═══ RECORDS FOR THE TASK

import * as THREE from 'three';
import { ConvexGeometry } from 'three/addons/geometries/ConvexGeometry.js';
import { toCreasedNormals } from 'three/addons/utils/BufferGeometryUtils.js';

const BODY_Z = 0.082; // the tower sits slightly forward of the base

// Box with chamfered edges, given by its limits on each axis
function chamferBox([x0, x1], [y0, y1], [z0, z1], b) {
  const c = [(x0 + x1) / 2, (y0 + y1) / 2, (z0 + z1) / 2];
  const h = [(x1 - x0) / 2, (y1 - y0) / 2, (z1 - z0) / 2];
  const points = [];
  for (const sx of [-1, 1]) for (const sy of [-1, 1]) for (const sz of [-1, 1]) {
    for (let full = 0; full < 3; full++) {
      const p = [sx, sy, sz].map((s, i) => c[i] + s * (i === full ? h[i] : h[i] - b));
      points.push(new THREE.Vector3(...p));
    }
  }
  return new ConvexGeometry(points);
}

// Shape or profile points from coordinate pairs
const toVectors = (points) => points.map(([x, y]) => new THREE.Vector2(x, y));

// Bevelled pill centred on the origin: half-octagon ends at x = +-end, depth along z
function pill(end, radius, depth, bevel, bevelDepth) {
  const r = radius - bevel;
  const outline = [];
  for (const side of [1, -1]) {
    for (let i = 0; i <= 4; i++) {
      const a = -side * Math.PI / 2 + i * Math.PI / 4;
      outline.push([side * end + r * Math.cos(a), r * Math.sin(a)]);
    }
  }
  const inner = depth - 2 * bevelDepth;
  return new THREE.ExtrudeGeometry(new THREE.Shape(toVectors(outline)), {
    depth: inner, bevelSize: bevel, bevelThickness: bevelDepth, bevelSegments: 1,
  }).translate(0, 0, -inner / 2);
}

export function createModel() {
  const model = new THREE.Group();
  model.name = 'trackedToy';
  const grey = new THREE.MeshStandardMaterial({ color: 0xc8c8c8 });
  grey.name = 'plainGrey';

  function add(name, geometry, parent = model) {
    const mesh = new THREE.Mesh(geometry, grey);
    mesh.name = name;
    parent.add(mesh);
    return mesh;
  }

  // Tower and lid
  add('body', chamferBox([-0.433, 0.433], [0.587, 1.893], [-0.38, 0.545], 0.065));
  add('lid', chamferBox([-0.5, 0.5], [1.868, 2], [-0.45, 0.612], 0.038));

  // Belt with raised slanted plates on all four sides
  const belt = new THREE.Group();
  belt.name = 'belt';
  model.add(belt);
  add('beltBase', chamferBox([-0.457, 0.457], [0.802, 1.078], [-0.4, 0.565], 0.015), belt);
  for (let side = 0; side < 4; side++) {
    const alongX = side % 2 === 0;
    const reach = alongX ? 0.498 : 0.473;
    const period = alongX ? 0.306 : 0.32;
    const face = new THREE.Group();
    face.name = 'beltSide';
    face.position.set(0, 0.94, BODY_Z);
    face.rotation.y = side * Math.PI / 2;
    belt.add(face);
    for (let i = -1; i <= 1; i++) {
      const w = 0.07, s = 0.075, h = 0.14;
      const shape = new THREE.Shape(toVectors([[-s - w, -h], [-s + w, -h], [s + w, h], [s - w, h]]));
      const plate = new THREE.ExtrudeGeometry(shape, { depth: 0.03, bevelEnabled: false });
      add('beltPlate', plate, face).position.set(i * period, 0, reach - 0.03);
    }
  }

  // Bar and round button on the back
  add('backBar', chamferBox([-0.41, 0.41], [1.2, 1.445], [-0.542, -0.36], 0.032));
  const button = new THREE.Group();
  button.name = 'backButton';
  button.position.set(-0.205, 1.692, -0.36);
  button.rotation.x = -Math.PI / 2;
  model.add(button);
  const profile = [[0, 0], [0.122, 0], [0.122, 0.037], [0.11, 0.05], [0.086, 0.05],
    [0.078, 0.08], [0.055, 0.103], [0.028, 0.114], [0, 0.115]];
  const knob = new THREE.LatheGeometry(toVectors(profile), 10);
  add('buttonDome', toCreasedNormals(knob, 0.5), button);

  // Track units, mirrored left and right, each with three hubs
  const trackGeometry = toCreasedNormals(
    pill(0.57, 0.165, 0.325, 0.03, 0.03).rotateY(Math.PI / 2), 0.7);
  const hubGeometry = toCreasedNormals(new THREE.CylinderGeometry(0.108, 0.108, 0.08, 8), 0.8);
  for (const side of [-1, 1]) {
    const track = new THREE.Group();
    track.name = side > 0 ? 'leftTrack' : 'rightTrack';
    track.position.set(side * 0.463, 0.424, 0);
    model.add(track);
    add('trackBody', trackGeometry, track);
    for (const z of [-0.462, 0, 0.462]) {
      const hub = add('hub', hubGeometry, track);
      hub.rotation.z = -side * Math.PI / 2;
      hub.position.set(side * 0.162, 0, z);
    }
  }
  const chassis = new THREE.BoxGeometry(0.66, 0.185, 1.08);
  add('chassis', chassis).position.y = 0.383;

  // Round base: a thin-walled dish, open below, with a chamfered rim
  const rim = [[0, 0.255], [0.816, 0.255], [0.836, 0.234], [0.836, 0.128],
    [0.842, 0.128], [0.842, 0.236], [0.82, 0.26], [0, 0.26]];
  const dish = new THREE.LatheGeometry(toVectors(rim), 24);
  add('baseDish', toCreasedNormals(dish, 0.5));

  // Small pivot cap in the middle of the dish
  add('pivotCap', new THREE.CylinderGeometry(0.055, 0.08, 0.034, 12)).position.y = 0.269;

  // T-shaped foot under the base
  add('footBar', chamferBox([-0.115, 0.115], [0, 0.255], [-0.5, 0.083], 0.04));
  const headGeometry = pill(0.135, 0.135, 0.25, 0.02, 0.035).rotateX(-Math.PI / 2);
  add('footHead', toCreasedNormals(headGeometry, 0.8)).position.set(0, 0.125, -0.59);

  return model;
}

══════

* _WORK TO COMPLETE_
From the records, copy every line that has the string "position" in it.

* _TASK RESULT_
    face.position.set(0, 0.94, BODY_Z);
      add('beltPlate', plate, face).position.set(i * period, 0, reach - 0.03);
  button.position.set(-0.205, 1.692, -0.36);
    track.position.set(side * 0.463, 0.424, 0);
      hub.position.set(side * 0.162, 0, z);
  add('chassis', chassis).position.y = 0.383;
  add('pivotCap', new THREE.CylinderGeometry(0.055, 0.08, 0.034, 12)).position.y = 0.269;
  add('footHead', toCreasedNormals(headGeometry, 0.8)).position.set(0, 0.125, -0.59);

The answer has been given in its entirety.